Work request:
Could you reproduce every entry as it stands, leaving the pictures behind?

Rendered images with source text
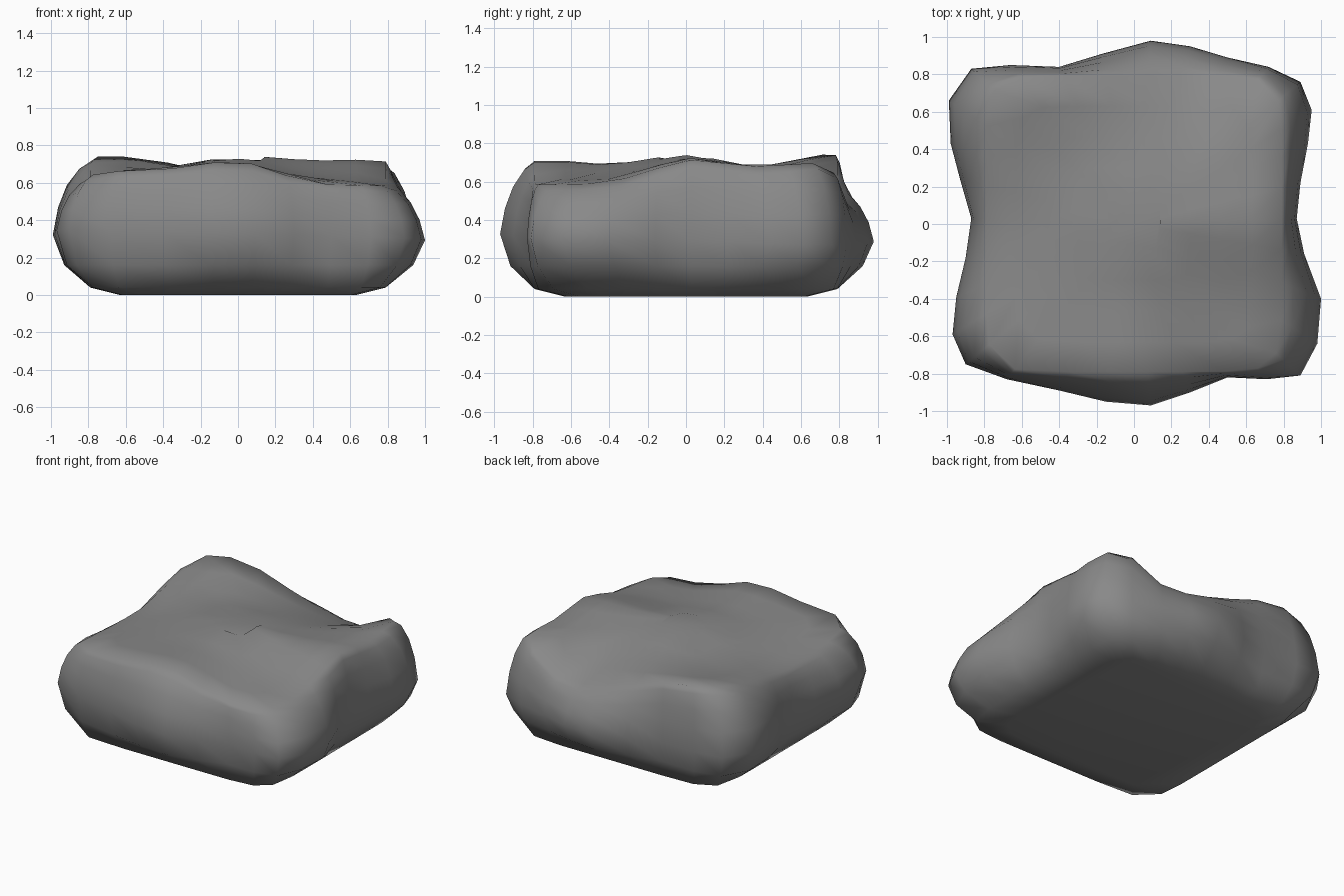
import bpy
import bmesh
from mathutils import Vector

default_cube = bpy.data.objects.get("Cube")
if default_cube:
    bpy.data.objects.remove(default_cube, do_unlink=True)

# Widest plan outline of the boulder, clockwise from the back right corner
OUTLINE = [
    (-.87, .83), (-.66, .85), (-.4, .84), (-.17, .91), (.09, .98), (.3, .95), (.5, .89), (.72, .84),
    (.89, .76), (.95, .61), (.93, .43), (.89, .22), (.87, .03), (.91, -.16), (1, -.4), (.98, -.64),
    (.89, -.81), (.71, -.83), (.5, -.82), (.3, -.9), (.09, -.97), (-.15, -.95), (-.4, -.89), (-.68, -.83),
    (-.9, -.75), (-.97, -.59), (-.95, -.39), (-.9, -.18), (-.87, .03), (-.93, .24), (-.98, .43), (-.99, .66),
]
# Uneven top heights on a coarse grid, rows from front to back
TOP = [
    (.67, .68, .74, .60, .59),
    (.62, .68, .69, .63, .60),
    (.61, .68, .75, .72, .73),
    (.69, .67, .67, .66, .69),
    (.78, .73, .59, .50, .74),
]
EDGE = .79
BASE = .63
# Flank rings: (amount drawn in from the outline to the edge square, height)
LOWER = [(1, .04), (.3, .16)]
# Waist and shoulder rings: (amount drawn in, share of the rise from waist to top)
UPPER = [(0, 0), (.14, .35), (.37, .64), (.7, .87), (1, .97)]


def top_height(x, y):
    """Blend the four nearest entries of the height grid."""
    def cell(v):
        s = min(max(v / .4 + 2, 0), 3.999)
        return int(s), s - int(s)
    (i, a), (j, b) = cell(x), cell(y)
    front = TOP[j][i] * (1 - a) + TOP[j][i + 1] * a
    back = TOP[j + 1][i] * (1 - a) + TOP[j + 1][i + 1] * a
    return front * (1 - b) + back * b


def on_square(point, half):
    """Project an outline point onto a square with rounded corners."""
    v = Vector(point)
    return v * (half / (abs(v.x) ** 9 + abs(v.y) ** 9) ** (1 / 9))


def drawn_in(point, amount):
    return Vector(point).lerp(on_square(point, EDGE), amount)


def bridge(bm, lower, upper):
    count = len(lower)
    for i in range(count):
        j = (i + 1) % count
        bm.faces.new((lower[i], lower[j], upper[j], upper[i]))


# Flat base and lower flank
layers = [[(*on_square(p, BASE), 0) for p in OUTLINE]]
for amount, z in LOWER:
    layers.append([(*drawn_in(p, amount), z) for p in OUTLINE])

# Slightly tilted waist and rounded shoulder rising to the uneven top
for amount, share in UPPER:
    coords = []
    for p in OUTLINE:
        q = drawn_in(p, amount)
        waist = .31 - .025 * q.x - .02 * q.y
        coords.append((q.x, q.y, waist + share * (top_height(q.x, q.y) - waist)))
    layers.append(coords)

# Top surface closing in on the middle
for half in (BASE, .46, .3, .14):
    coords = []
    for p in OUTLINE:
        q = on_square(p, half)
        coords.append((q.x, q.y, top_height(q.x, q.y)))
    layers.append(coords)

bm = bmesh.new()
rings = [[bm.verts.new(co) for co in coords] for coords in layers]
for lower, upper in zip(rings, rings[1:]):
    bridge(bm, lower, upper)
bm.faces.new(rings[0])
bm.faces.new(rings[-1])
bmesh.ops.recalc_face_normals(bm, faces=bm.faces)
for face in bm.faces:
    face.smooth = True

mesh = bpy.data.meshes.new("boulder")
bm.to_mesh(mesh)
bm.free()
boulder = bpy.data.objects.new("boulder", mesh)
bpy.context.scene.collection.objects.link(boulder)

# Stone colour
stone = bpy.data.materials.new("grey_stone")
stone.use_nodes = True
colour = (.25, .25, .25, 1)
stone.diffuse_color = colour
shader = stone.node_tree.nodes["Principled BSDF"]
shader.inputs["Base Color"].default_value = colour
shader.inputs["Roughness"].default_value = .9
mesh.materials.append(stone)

Task result:
import bpy
import bmesh
from mathutils import Vector

default_cube = bpy.data.objects.get("Cube")
if default_cube:
    bpy.data.objects.remove(default_cube, do_unlink=True)

# Widest plan outline of the boulder, clockwise from the back right corner
OUTLINE = [
    (-.87, .83), (-.66, .85), (-.4, .84), (-.17, .91), (.09, .98), (.3, .95), (.5, .89), (.72, .84),
    (.89, .76), (.95, .61), (.93, .43), (.89, .22), (.87, .03), (.91, -.16), (1, -.4), (.98, -.64),
    (.89, -.81), (.71, -.83), (.5, -.82), (.3, -.9), (.09, -.97), (-.15, -.95), (-.4, -.89), (-.68, -.83),
    (-.9, -.75), (-.97, -.59), (-.95, -.39), (-.9, -.18), (-.87, .03), (-.93, .24), (-.98, .43), (-.99, .66),
]
# Uneven top heights on a coarse grid, rows from front to back
TOP = [
    (.67, .68, .74, .60, .59),
    (.62, .68, .69, .63, .60),
    (.61, .68, .75, .72, .73),
    (.69, .67, .67, .66, .69),
    (.78, .73, .59, .50, .74),
]
EDGE = .79
BASE = .63
# Flank rings: (amount drawn in from the outline to the edge square, height)
LOWER = [(1, .04), (.3, .16)]
# Waist and shoulder rings: (amount drawn in, share of the rise from waist to top)
UPPER = [(0, 0), (.14, .35), (.37, .64), (.7, .87), (1, .97)]


def top_height(x, y):
    """Blend the four nearest entries of the height grid."""
    def cell(v):
        s = min(max(v / .4 + 2, 0), 3.999)
        return int(s), s - int(s)
    (i, a), (j, b) = cell(x), cell(y)
    front = TOP[j][i] * (1 - a) + TOP[j][i + 1] * a
    back = TOP[j + 1][i] * (1 - a) + TOP[j + 1][i + 1] * a
    return front * (1 - b) + back * b


def on_square(point, half):
    """Project an outline point onto a square with rounded corners."""
    v = Vector(point)
    return v * (half / (abs(v.x) ** 9 + abs(v.y) ** 9) ** (1 / 9))


def drawn_in(point, amount):
    return Vector(point).lerp(on_square(point, EDGE), amount)


def bridge(bm, lower, upper):
    count = len(lower)
    for i in range(count):
        j = (i + 1) % count
        bm.faces.new((lower[i], lower[j], upper[j], upper[i]))


# Flat base and lower flank
layers = [[(*on_square(p, BASE), 0) for p in OUTLINE]]
for amount, z in LOWER:
    layers.append([(*drawn_in(p, amount), z) for p in OUTLINE])

# Slightly tilted waist and rounded shoulder rising to the uneven top
for amount, share in UPPER:
    coords = []
    for p in OUTLINE:
        q = drawn_in(p, amount)
        waist = .31 - .025 * q.x - .02 * q.y
        coords.append((q.x, q.y, waist + share * (top_height(q.x, q.y) - waist)))
    layers.append(coords)

# Top surface closing in on the middle
for half in (BASE, .46, .3, .14):
    coords = []
    for p in OUTLINE:
        q = on_square(p, half)
        coords.append((q.x, q.y, top_height(q.x, q.y)))
    layers.append(coords)

bm = bmesh.new()
rings = [[bm.verts.new(co) for co in coords] for coords in layers]
for lower, upper in zip(rings, rings[1:]):
    bridge(bm, lower, upper)
bm.faces.new(rings[0])
bm.faces.new(rings[-1])
bmesh.ops.recalc_face_normals(bm, faces=bm.faces)
for face in bm.faces:
    face.smooth = True

mesh = bpy.data.meshes.new("boulder")
bm.to_mesh(mesh)
bm.free()
boulder = bpy.data.objects.new("boulder", mesh)
bpy.context.scene.collection.objects.link(boulder)

# Stone colour
stone = bpy.data.materials.new("grey_stone")
stone.use_nodes = True
colour = (.25, .25, .25, 1)
stone.diffuse_color = colour
shader = stone.node_tree.nodes["Principled BSDF"]
shader.inputs["Base Color"].default_value = colour
shader.inputs["Roughness"].default_value = .9
mesh.materials.append(stone)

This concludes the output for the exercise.